New terminals would also be built at Glendale on Skye to shorten the crossing to Lochmaddy on North Uist and another at Kilmoluaig to Tarbert on Harris.

Likewise, Islay passengers would get a ferry from Keills on the mainland and travel to Lagg on Jura, before crossing to Islay. One other advantage is that carbon emissions would be greatly reduced without the need for hybrid fuel ferries.

Pedersen added: “Both are much shorter than the current Kennacraig to Port Askaig/Port Ellen service on Islay and would allow up to ten daily crossings and the option of direct bus services between the islands and Glasgow.”

Minister for Energy, Connectivity and the Islands, Paul Wheelhouse, said: “We are continuing to invest in new vessels and ferry infrastructure to renew the fleet in accordance with the published Vessel Replacement and Deployment Plan.

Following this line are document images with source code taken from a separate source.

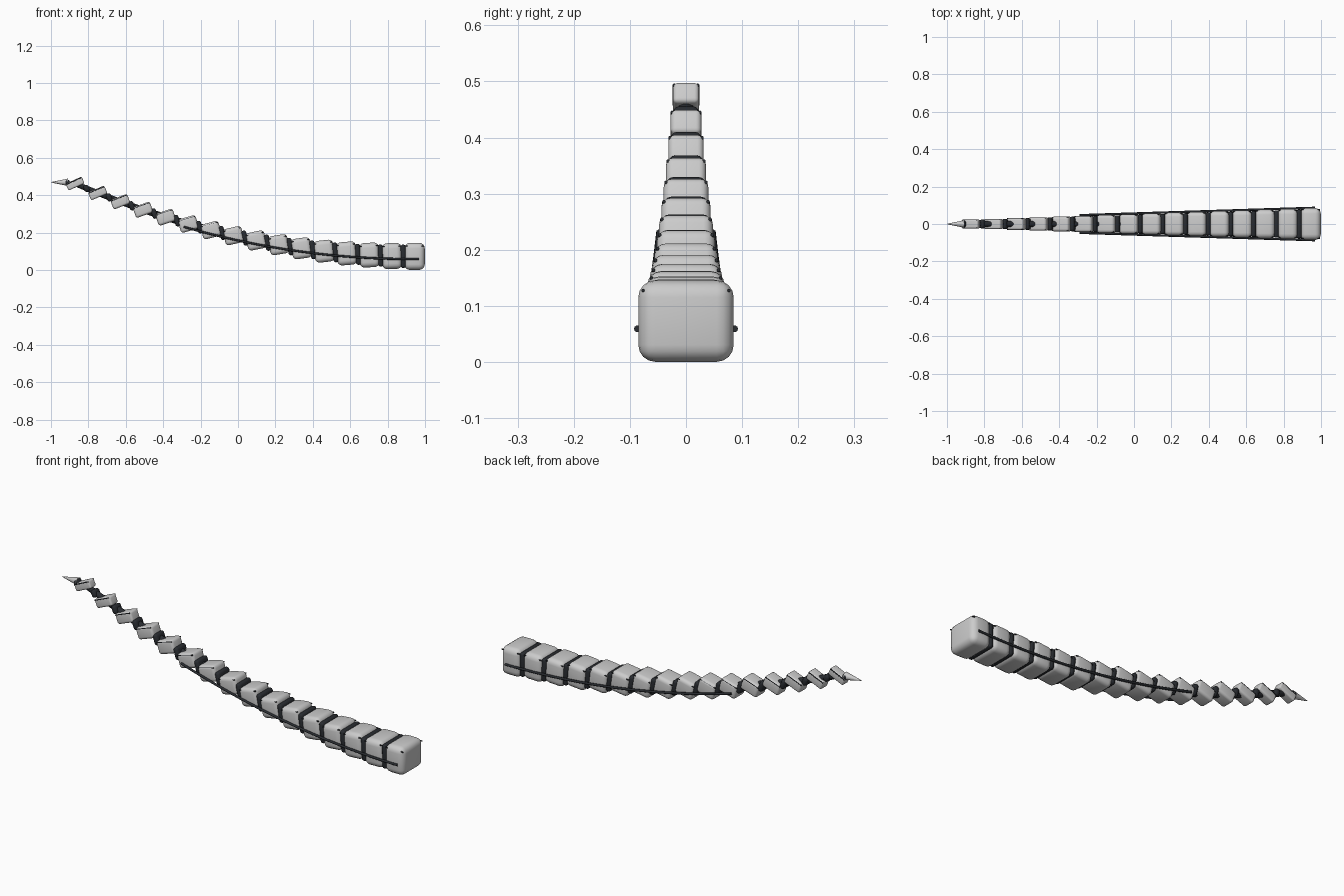
import bpy, bmesh, math
from mathutils import Matrix

if "Cube" in bpy.data.objects:
    bpy.data.objects.remove(bpy.data.objects["Cube"])

N = 16
STEP = 0.121

dark = bpy.data.materials.new("dark_rubber")
dark.diffuse_color = (0.022, 0.025, 0.03, 1)
dark.use_nodes = True
dark.node_tree.nodes["Principled BSDF"].inputs["Base Color"].default_value = dark.diffuse_color


def spine(t):
    """Centre of the tail at segment number t."""
    return 0.944 - STEP * t, 0.073 + 0.00173 * t * t


def scale(t):
    return 1 - 0.727 * t / 15


def tilt(t):
    return -0.0286 * t


def finish(bm, name, mat=None):
    me = bpy.data.meshes.new(name)
    bm.to_mesh(me)
    bm.free()
    ob = bpy.data.objects.new(name, me)
    bpy.context.collection.objects.link(ob)
    if mat:
        me.materials.append(mat)
    for p in me.polygons:
        p.use_smooth = True
    return ob


def rounded_box(name, size, radius, loc, angle, mat=None, segs=4):
    bm = bmesh.new()
    bmesh.ops.create_cube(bm, size=1, matrix=Matrix.Diagonal((*size, 1)))
    bmesh.ops.bevel(bm, geom=bm.edges[:], offset=radius, segments=segs,
                    profile=0.5, affect='EDGES', clamp_overlap=True)
    ob = finish(bm, name, mat)
    ob.location = loc
    ob.rotation_euler = (0, angle, 0)
    return ob


def rod(name, length, radius, matrix, mat):
    bm = bmesh.new()
    bmesh.ops.create_cone(bm, cap_ends=True, segments=10, radius1=radius, radius2=radius, depth=length,
                          matrix=matrix @ Matrix.Rotation(math.pi / 2, 4, 'Y'))
    return finish(bm, name, mat)


def cable(name, points, radius, mat):
    """Tube through points of (x, y, z, radius factor)."""
    cu = bpy.data.curves.new(name, 'CURVE')
    cu.dimensions = '3D'
    cu.bevel_depth = radius
    cu.bevel_resolution = 3
    cu.use_fill_caps = True
    sp = cu.splines.new('POLY')
    sp.points.add(len(points) - 1)
    for p, (x, y, z, r) in zip(sp.points, points):
        p.co = (x, y, z, 1)
        p.radius = r
    sp.use_smooth = True
    cu.materials.append(mat)
    ob = bpy.data.objects.new(name, cu)
    bpy.context.collection.objects.link(ob)
    return ob


# Armour segments with thin rods along both upper edges
for i in range(N):
    x, z = spine(i)
    s = scale(i)
    L = 0.109 - 0.001 * i
    w, h = 0.17 * s, 0.145 * s
    rounded_box(f"segment_{i + 1}", (L, w, h), 0.03 * s, (x, 0, z), tilt(i))
    for side in (-1, 1):
        m = (Matrix.Translation((x, 0, z)) @ Matrix.Rotation(tilt(i), 4, 'Y')
             @ Matrix.Translation((0, side * 0.45 * w, 0.375 * h)))
        rod(f"edge_rod_{i + 1}_{'right' if side < 0 else 'left'}", L * 0.92, 0.003, m, dark)

# Dark flexible joints between segments
for i in range(N):
    t = i + 0.5
    x, z = spine(t)
    if i == N - 1:
        x, z = -0.912, 0.467
    s = scale(t)
    rounded_box(f"joint_{i + 1}", (0.028, 0.158 * s, 0.128 * s), 0.012,
                (x, 0, z), tilt(t), dark, 3)

# Inner core along the spine
pts = []
for k in range(31):
    t = k / 2
    x, z = spine(t)
    pts.append((x, 0, z, 0.3 + 0.7 * scale(t)))
cable("spine_core", pts, 0.03, dark)

# Side cables on the thick half
for side in (-1, 1):
    pts = []
    for k in range(-1, 52):
        t = k / 5
        x, z = spine(t)
        pts.append((x, side * (0.086 - 0.0038 * t), z - 0.014 - 0.0008 * t, 1))
    cable("side_cable_" + ("right" if side < 0 else "left"), pts, 0.006, dark)

# Pointed tip
bm = bmesh.new()
bmesh.ops.create_cone(bm, cap_ends=True, segments=24, radius1=0.02, radius2=0.001, depth=0.092,
                      matrix=Matrix.Translation((-0.954, 0, 0.469)) @ Matrix.Rotation(-math.pi / 2, 4, 'Y'))
tip = finish(bm, "tail_tip")

# Keep hard edges on the rods and the tip
bpy.ops.object.select_all(action='DESELECT')
for ob in bpy.data.objects:
    if ob.name.startswith(("edge_rod", "tail_tip")):
        ob.select_set(True)
bpy.context.view_layer.objects.active = tip
bpy.ops.object.shade_smooth_by_angle(angle=math.radians(40))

Over £1 billion has been invested in ferry services across the Clyde and Hebrides routes, since 2007.

“Work is also already under way to appraise, and subsequently to deliver on, further improvements to the ferry services to the Western Isles.”

The majority of all visitors to the Outer Hebrides travel through Stornoway harbour, emphasising the importance of the CalMac ferry service to both the town and the wider islands.

The M.V Loch Seaforth, the biggest vessel in the CalMac fleet, sails between Ullapool and Stornoway three times a day, bringing with it up to 700 passengers, 143 cars or 20 commercial vehicles each time it arrives in Lewis.

Some 280,000 ferry passengers, 95,000 cars and 13,000 commercial vehicles a year come to Stornoway via the ferry.

Weekend crossings operate at full capacity and strong growth in tourism means that there are severe capacity constraints during the summer months.

Stornoway Port Authority, which has ambitious plans to develop the harbour as part of a 20-year Master Plan, is developing proposals to ensure the Port is able to accommodate the freight ferry which will likely be deployed to the route over the next few years.

Alex Macleod, the authority’s chief executive, said: “The existing ferry provides a good service which is an absolute lifeline for the community. But the risks in being dependent on a single vessel underline the need for additional capacity to cope with existing requirements and future needs.

“The projects we are developing in the Master Plan will help stimulate further economic growth but capacity limitations on ferries could have an impact on that potential growth.

“There will always be difficulties with ferry traffic in such a weather-affected part of the world, and as we have done for over 140 years, we will continue to work very closely with Calmac ferries to assist with the delivery of a robust and flexible service. Liaising closely with Calmac Ferries we will work together to find solutions for the good of the islands and everyone who uses these essential ferry services.”

HebCelt relies heavily on CalMac ferry services to bring thousands of music fans to Lewis each summer.

The event is a huge economic driver for the islands, generating more than £2 million a year and filling hotels, guest houses and campsites. Half the festival audience comes from outside the islands and the ferry route from Ullapool to Stornoway is the main gateway to the Outer Hebrides for these visitors.

HebCelt is also a catalyst for many island-hopping holidays with festival-goers using it as the start of a tour of Lewis, Harris, the Uists and Barra which also depend on CalMac services.

Such is the demand during HebCelt that ferry services have been extended in recent years around festival time to ensure fans are able to get to and from the islands.

Festival director Caroline Maclennan said: “We have a really close relationship with CalMac and appreciate many of the difficulties and challenges it faces.

“CalMac is doing its best with an ageing fleet. The real conversation taking place just now is the frustration over the lack of investment in our lifeline services by successive governments.

“It’s easy to criticise the service when things go wrong, but there are many sides to it.

“We have a very constructive dialogue with the company which helps us effectively address issues, not just those directly affecting ferry services, but also travel to ports and connecting services which can affect both regular travellers and visitors.”